Graduate School boosts cross-department programs

The school created the Interdisciplinary Commons this year to give students a space to collaborate.

Christopher Aadland

A group of graduate students from academic fields across the University of Minnesota gathers twice a month in the Nolte Center with the aim of collaborating with people from outside their departments.

Many people who study multiple subjects say this interdisciplinary work can be tough to do.

However, the Graduate School has this year expanded its resources for doing so through programs like the Interdisciplinary Commons, with a goal to increase the pool of students studying across disciplines.

“There’s been a lot of concern of ‘How do we create incentives, and how do we remove barriers to make interdisciplinary work more effective and more possible?’” said Mary Jo Kreitzer, director of the University’s Center for Spirituality and Healing, which conducts health-related interdisciplinary research. 

The Graduate School created the Interdisciplinary Commons because students didn’t have a space to do their cross-departmental work, said Vicki Field, director of the Graduate School’s Office of Interdisciplinary Initiatives.

The new program offers resources like research feedback and guest speakers for students interested in interdisciplinary work.

The program is on a trial basis for this year, Field said, and will continue if the Graduate School includes funding for it in the budget request this spring.

The school requested and received an $80,000 allocation to support interdisciplinary work for this year, which included funds for the commons, she said.

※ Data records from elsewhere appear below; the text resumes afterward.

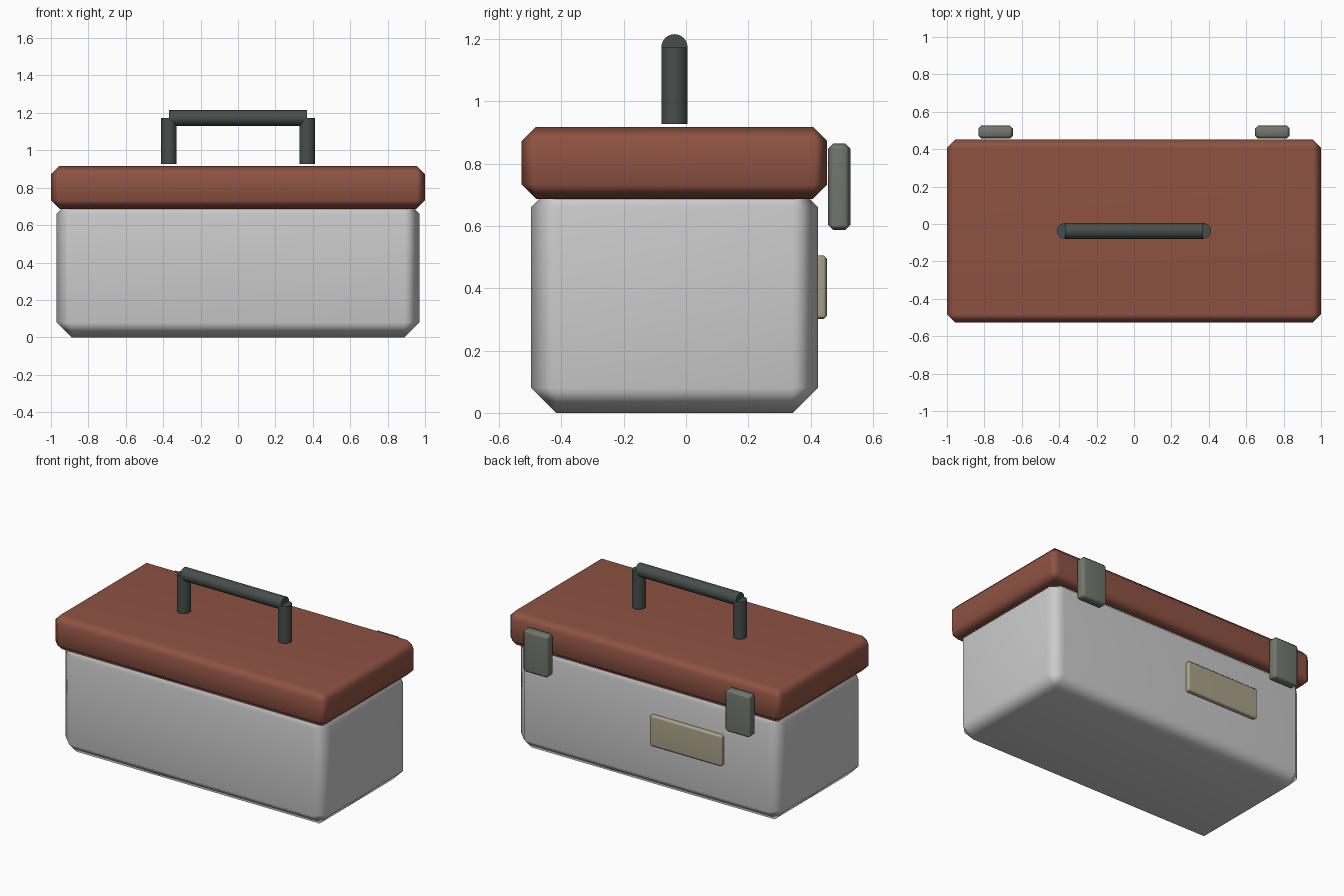
import bpy, math

if "Cube" in bpy.data.objects:
    bpy.data.objects.remove(bpy.data.objects["Cube"])


def material(name, rgb):
    m = bpy.data.materials.new(name)
    m.diffuse_color = (*rgb, 1)
    m.use_nodes = True
    m.node_tree.nodes["Principled BSDF"].inputs["Base Color"].default_value = m.diffuse_color
    return m


RED = material("lid_red", (0.27, 0.085, 0.055))
DARK = material("handle_dark", (0.06, 0.075, 0.07))
METAL = material("latch_metal", (0.17, 0.18, 0.155))
TAN = material("label_tan", (0.40, 0.36, 0.25))


def finish(ob, name, mat):
    ob.name = name
    if mat:
        ob.data.materials.append(mat)
    return ob


def box(name, lo, hi, bevel, mat=None):
    """Chamfered box between two corners, shaded softly over the chamfers."""
    bpy.ops.mesh.primitive_cube_add(size=1, location=[(a + b) / 2 for a, b in zip(lo, hi)])
    ob = bpy.context.object
    ob.scale = [b - a for a, b in zip(lo, hi)]
    bpy.ops.object.transform_apply(location=False, rotation=False, scale=True)
    bpy.ops.object.shade_smooth()
    mod = ob.modifiers.new("Bevel", 'BEVEL')
    mod.width = bevel
    mod.segments = 1
    ob.modifiers.new("Weighted", 'WEIGHTED_NORMAL')
    return finish(ob, name, mat)


def rod(name, centre, length, rot=(0, 0, 0)):
    bpy.ops.mesh.primitive_cylinder_add(vertices=24, radius=0.042, depth=length,
                                        location=centre, rotation=rot)
    bpy.ops.object.shade_smooth_by_angle(angle=math.radians(40))
    return finish(bpy.context.object, name, DARK)


# Body, its top edge tucked up into the lid
box("body", (-0.97, -0.497, 0), (0.97, 0.423, 0.74), 0.08)

# Lid
box("lid", (-1, -0.527, 0.687), (1, 0.453, 0.917), 0.045, RED)

# Handle: two posts and a grip
for side, sx in (("left", -1), ("right", 1)):
    rod("handle_post_" + side, (sx * 0.37, -0.037, 1.05), 0.246)
rod("handle_grip", (0, -0.037, 1.173), 0.74, (0, math.pi / 2, 0))

# Latches on the back
for side, sx in (("left", -1), ("right", 1)):
    x = sx * 0.74
    box("latch_" + side, (x - 0.092, 0.456, 0.587), (x + 0.092, 0.527, 0.864), 0.016, METAL)

# Label plate on the back
box("label_plate", (-0.575, 0.40, 0.302), (-0.045, 0.452, 0.505), 0.01, TAN)
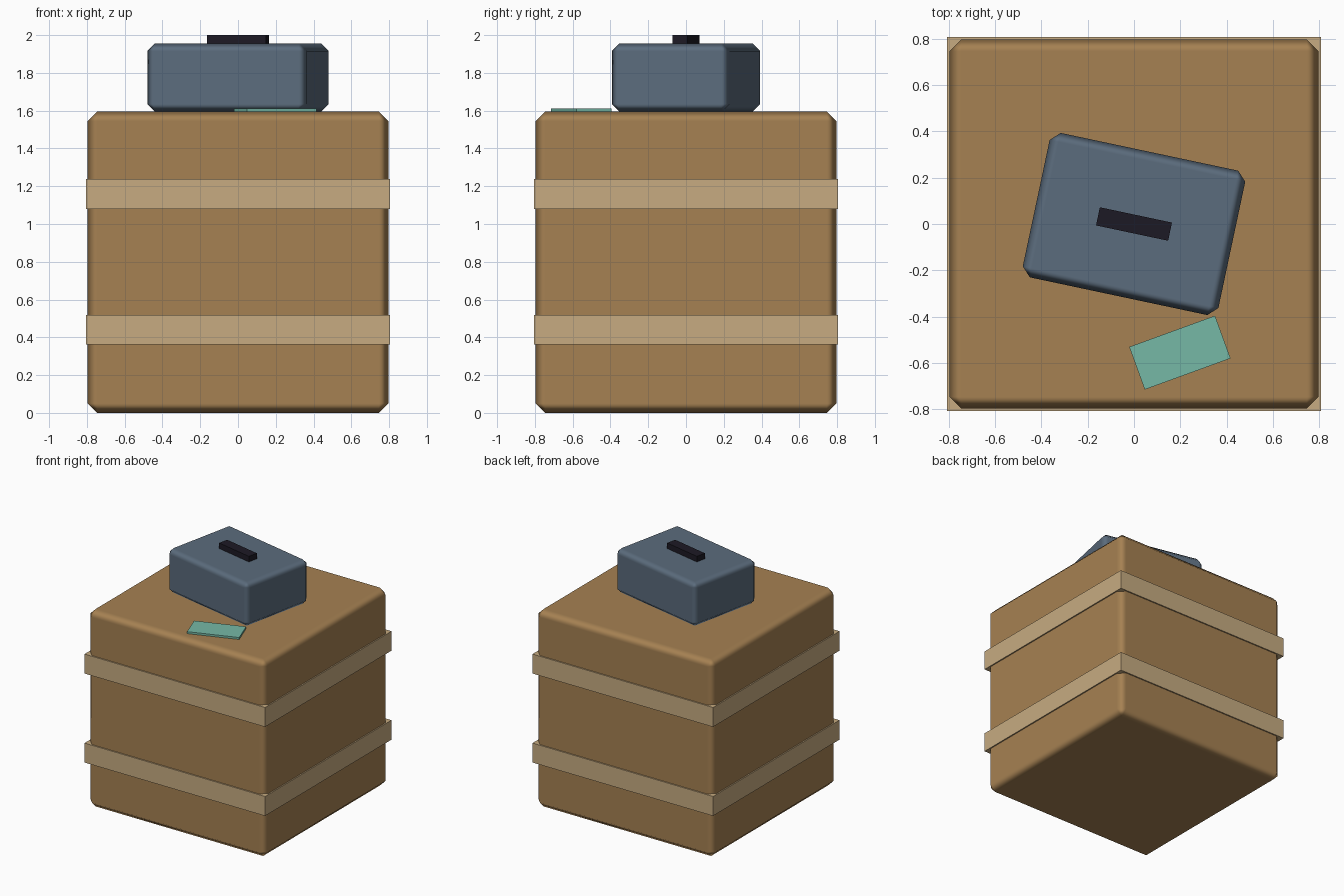
import bpy
from math import radians

if "Cube" in bpy.data.objects:
    bpy.data.objects.remove(bpy.data.objects["Cube"])


def material(name, rgb):
    m = bpy.data.materials.new(name)
    m.diffuse_color = (*rgb, 1)
    m.use_nodes = True
    m.node_tree.nodes["Principled BSDF"].inputs["Base Color"].default_value = m.diffuse_color
    return m


def box(name, size, z0, mat, xy=(0, 0), turn=0, bevel=0):
    """Box standing on height z0, turned about z, with optional soft chamfer."""
    bpy.ops.mesh.primitive_cube_add(size=1, location=(*xy, z0 + size[2] / 2))
    ob = bpy.context.object
    ob.name = name
    ob.scale = size
    bpy.ops.object.transform_apply(location=False, rotation=False, scale=True)
    ob.rotation_euler.z = radians(turn)
    ob.data.materials.append(mat)
    if bevel:
        bpy.ops.object.shade_smooth()
        mod = ob.modifiers.new("chamfer", "BEVEL")
        mod.width = bevel
        mod.segments = 1
        mod.harden_normals = True
    return ob


cardboard = material("cardboard", (0.38, 0.22, 0.085))
tape = material("tape", (0.57, 0.41, 0.22))
blue = material("blue_grey", (0.105, 0.15, 0.205))
dark = material("dark", (0.012, 0.01, 0.018))
mint = material("mint", (0.18, 0.48, 0.38))

# Large crate with two straps around it
box("crate", (1.592, 1.592, 1.595), 0, cardboard, bevel=0.05)
for name, z in (("lower_strap", 0.362), ("upper_strap", 1.08)):
    box(name, (1.612, 1.612, 0.157), z, tape)

# Small case with handle, turned on top of the crate
box("case", (0.863, 0.637, 0.36), 1.595, blue, turn=-12, bevel=0.04)
box("handle", (0.318, 0.08, 0.06), 1.94, dark, turn=-12)

# Paper slip beside the case
box("paper_slip", (0.394, 0.196, 0.016), 1.595, mint, xy=(0.198, -0.555), turn=20)
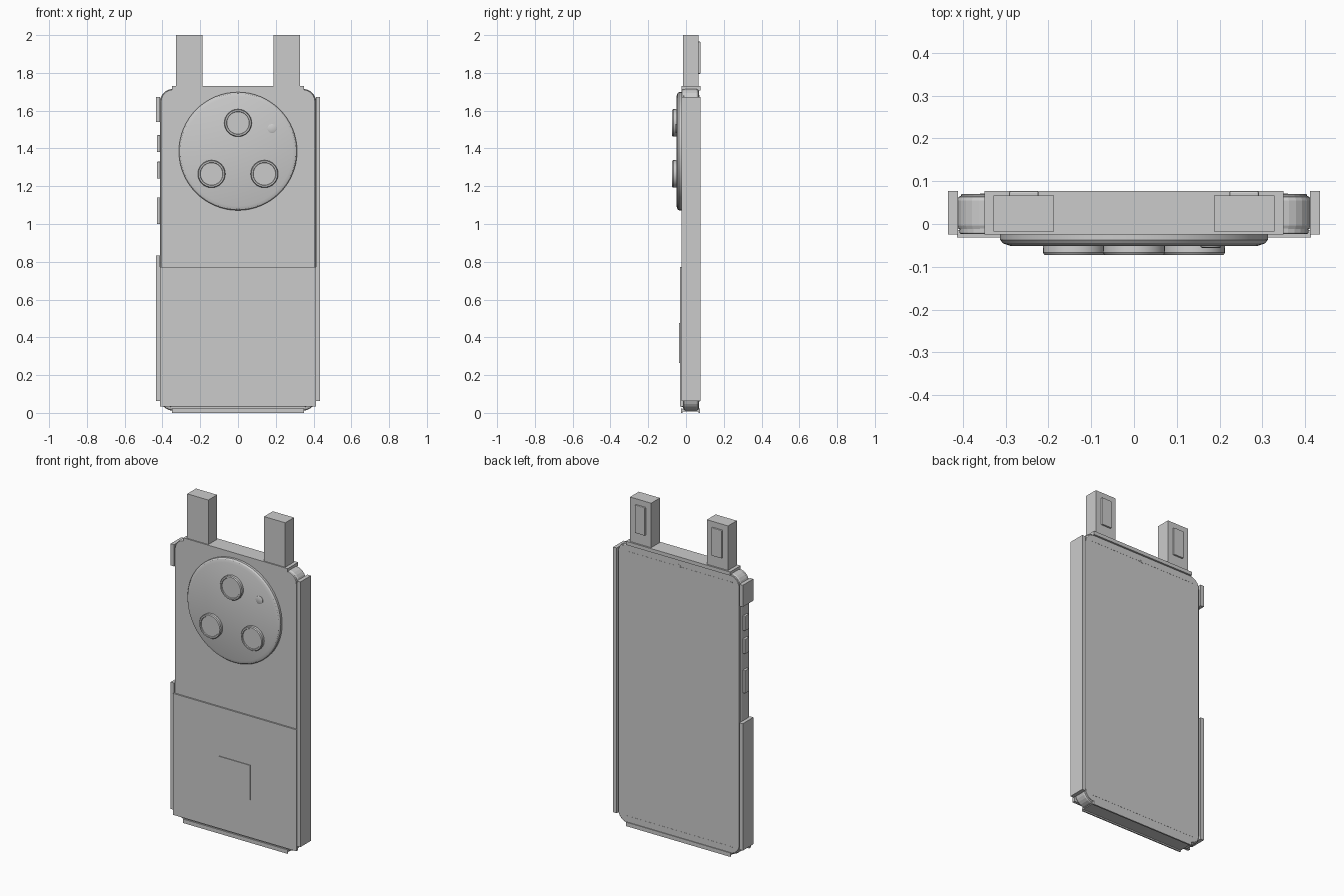
import bpy, bmesh, math
from mathutils import Matrix

if "Cube" in bpy.data.objects:
    bpy.data.objects.remove(bpy.data.objects["Cube"])


def finish(name, bm, bevel=0.0, segments=2):
    bmesh.ops.recalc_face_normals(bm, faces=bm.faces)
    mesh = bpy.data.meshes.new(name)
    bm.to_mesh(mesh)
    bm.free()
    ob = bpy.data.objects.new(name, mesh)
    bpy.context.collection.objects.link(ob)
    if bevel:
        mod = ob.modifiers.new("Bevel", 'BEVEL')
        mod.width, mod.segments = bevel, segments
        mod.limit_method, mod.angle_limit = 'ANGLE', math.radians(40)
    return ob


def box(name, x, y, z, bevel=0.0):
    bm = bmesh.new()
    bmesh.ops.create_cube(bm, size=1)
    for v in bm.verts:
        v.co = [lo + (c + 0.5) * (hi - lo) for c, (lo, hi) in zip(v.co, (x, y, z))]
    return finish(name, bm, bevel)


def slab(name, hx, y, z, radius, bevel=0.0, steps=6, round_bottom=True):
    """Upright plate with rounded corners, extruded along y."""
    pts = []
    for k, (sx, zc) in enumerate(((1, z[1]), (-1, z[1]), (-1, z[0]), (1, z[0]))):
        if k > 1 and not round_bottom:
            pts.append((sx * hx, zc))
            continue
        cz = zc - radius if k < 2 else zc + radius
        for i in range(steps + 1):
            a = math.pi / 2 * (k + i / steps)
            pts.append((sx * (hx - radius) + radius * math.cos(a), cz + radius * math.sin(a)))
    bm = bmesh.new()
    face = bm.faces.new([bm.verts.new((px, y[0], pz)) for px, pz in pts])
    out = bmesh.ops.extrude_face_region(bm, geom=[face])
    for v in out["geom"]:
        if isinstance(v, bmesh.types.BMVert):
            v.co.y = y[1]
    return finish(name, bm, bevel)


def turned(name, x, z, profile, n=32):
    """Round part spun about a y-axis line; profile is (radius, y)."""
    bm = bmesh.new()
    rings = [[bm.verts.new((x + r * math.cos(2 * math.pi * i / n), y,
                            z + r * math.sin(2 * math.pi * i / n))) for i in range(n)]
             for r, y in profile]
    for a, b in zip(rings, rings[1:]):
        for i in range(n):
            bm.faces.new((a[i], a[(i + 1) % n], b[(i + 1) % n], b[i]))
    bm.faces.new(rings[0])
    bm.faces.new(rings[-1])
    ob = finish(name, bm)
    bpy.context.view_layer.objects.active = ob
    ob.select_set(True)
    bpy.ops.object.shade_smooth_by_angle(angle=math.radians(30))
    ob.select_set(False)
    return ob


# Phone body, rear panel and screen
slab("phone_frame", 0.414, (-0.015, 0.067), (0.012, 1.715), 0.07, 0.012)
slab("rear_panel", 0.408, (-0.023, 0.0), (0.03, 1.712), 0.065, 0.003)
slab("screen", 0.405, (0.05, 0.07), (0.022, 1.706), 0.06, 0.002)
box("earpiece_slot", (-0.36, 0.36), (0.066, 0.0708), (1.664, 1.668))
box("chin_line", (-0.36, 0.36), (0.066, 0.0708), (0.058, 0.062))
turned("selfie_camera", 0, 1.67, [(0.012, 0.066), (0.012, 0.072)], 16)

# Camera disc, three lenses and flash
turned("camera_disc", 0, 1.385,
       [(0.313, -0.018), (0.313, -0.037), (0.307, -0.045), (0.29, -0.051)], 64)
for x, z in ((0, 1.535), (-0.14, 1.265), (0.14, 1.265)):
    turned("lens_ring", x, z, [(0.072, -0.045), (0.073, -0.067), (0.069, -0.073),
                               (0.061, -0.073), (0.059, -0.068)])
turned("flash", 0.18, 1.505, [(0.024, -0.045), (0.024, -0.054), (0.02, -0.056)], 20)

# Side buttons
for z in ((1.38, 1.47), (1.24, 1.33), (1.0, 1.14)):
    box("side_button", (-0.429, -0.40), (0.008, 0.045), z, 0.003)

# Holder: rear pocket plate with square patch
box("pocket_plate", (-0.414, 0.414), (-0.032, -0.014), (0.035, 0.772))
box("pocket_patch", (-0.105, 0.105), (-0.036, -0.03), (0.265, 0.475))

# Holder: side rails
box("right_rail", (0.412, 0.435), (-0.024, 0.077), (0.062, 1.672))
box("left_lower_rail", (-0.435, -0.412), (-0.024, 0.077), (0.062, 0.832))
box("left_upper_rail", (-0.435, -0.412), (-0.024, 0.077), (1.54, 1.672))

# Holder: top bar and bottom lips
box("top_bar", (-0.35, 0.35), (-0.024, 0.077), (1.708, 1.73))
box("bottom_bar", (-0.35, 0.35), (-0.02, 0.07), (0.008, 0.018))
box("bottom_front_lip", (-0.35, 0.35), (-0.026, -0.018), (0.0, 0.024))
box("bottom_back_lip", (-0.35, 0.35), (0.066, 0.075), (0.0, 0.024))

# Strap tabs with fastener pads
for s in (-1, 1):
    box("strap_tab", sorted((s * 0.187, s * 0.329)), (-0.017, 0.067), (1.72, 2.0))
    box("fastener_pad", sorted((s * 0.223, s * 0.292)), (0.06, 0.077), (1.795, 1.965), 0.004)
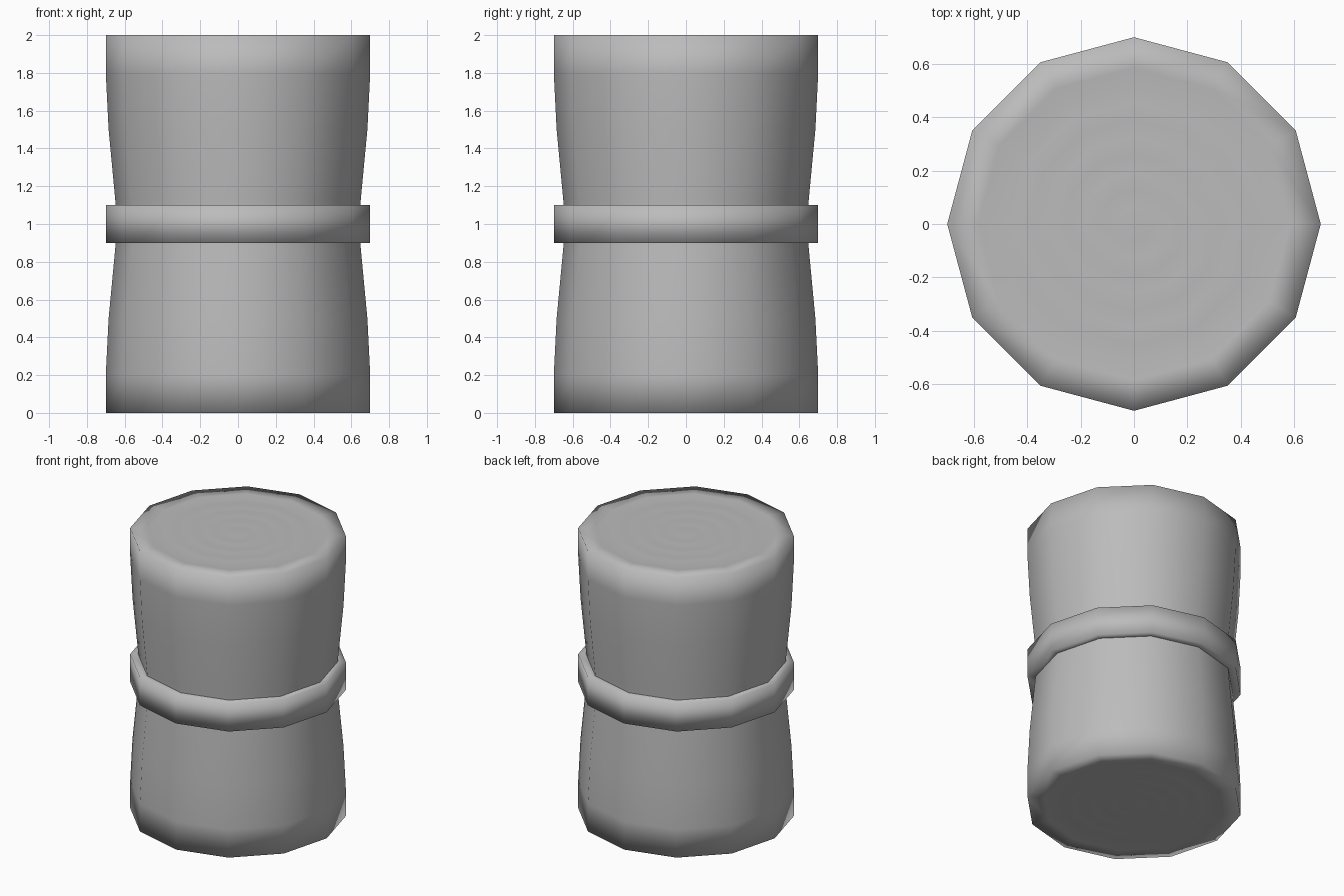
import bpy
import bmesh
import math

cube = bpy.data.objects.get("Cube")
if cube:
    bpy.data.objects.remove(cube)

SIDES = 12

grey = bpy.data.materials.new("stone_grey")
grey.use_nodes = True
colour = (0.5, 0.5, 0.5, 1)
grey.diffuse_color = colour
grey.node_tree.nodes["Principled BSDF"].inputs["Base Color"].default_value = colour


def lathe(name, profile, closed=False):
    """Turn (radius, height) points about z; zero radius makes a pole."""
    bm = bmesh.new()
    rings = []
    for r, z in profile:
        if r == 0:
            rings.append([bm.verts.new((0, 0, z))] * SIDES)
        else:
            rings.append([bm.verts.new((r * math.cos(a), r * math.sin(a), z))
                          for a in (math.tau * i / SIDES for i in range(SIDES))])
    pairs = list(zip(rings, rings[1:]))
    if closed:
        pairs.append((rings[-1], rings[0]))
    for low, high in pairs:
        for i in range(SIDES):
            j = (i + 1) % SIDES
            corners = dict.fromkeys((low[i], low[j], high[j], high[i]))
            bm.faces.new(list(corners))
    bmesh.ops.recalc_face_normals(bm, faces=bm.faces)
    for f in bm.faces:
        f.smooth = True
    mesh = bpy.data.meshes.new(name)
    bm.to_mesh(mesh)
    bm.free()
    mesh.materials.append(grey)
    obj = bpy.data.objects.new(name, mesh)
    bpy.context.collection.objects.link(obj)
    return obj


# Rippled end: shallow concentric ridges from the centre to the rim
ripples = [(0.065 * k, 0.01 * ((k + 1) % 2)) for k in range(10)]

# Waisted half profile, from the base centre up to the middle
half = ripples + [(0.7, 0), (0.7, 0.2), (0.685, 0.5), (0.65, 0.87), (0.64, 1)]
lathe("column", half + [(r, 2 - z) for r, z in reversed(half[:-1])])

# Band around the waist
lathe("waist_band", [(0.6, 0.9), (0.7, 0.9), (0.7, 1.1), (0.6, 1.1)], closed=True)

The allocation is also funding interdisciplinary graduate group competitions, which award groups of students, faculty and staff members with similar interdisciplinary interests between $3,000 and $12,000 to tackle a cross-field question, Field said.

Nicole Scott, a doctoral student who studies cognitive science, said working across disciplines with other students and faculty members helps develop fresh approaches to projects and research.

“Getting your hands on as much information as possible and getting to know as many people as possible –– that’s what interdisciplinarity is all about,” she said. “You never know what kinds of projects you’ll come up with.”

Interdisciplinary work is also essential to solving complex global challenges, Field said.

The University’s strategic plan released this fall highlights the need to increase interdisciplinary work in order to solve issues like food security and climate change.

“The whole idea of global challenges really speaks to the importance of not only interdisciplinary education but research,” Kreitzer said.

Cross-field work is also an emerging trend in higher education, Field said.

More than 60 percent of students expressed interest in participating in interdisciplinary work in a 2013 Graduate School interdisciplinary interests survey.

But meeting that demand requires resources.

While interdisciplinary initiatives like the commons have funds through this year, Field said it may be a challenge to secure future funding.

The growth of the commons center and other interdisciplinary initiatives depends on how much money the Graduate School funnels into that type of work, she said.

“I think depending on the success of our initiatives this year … that experience will help create a request for funding,” Field said.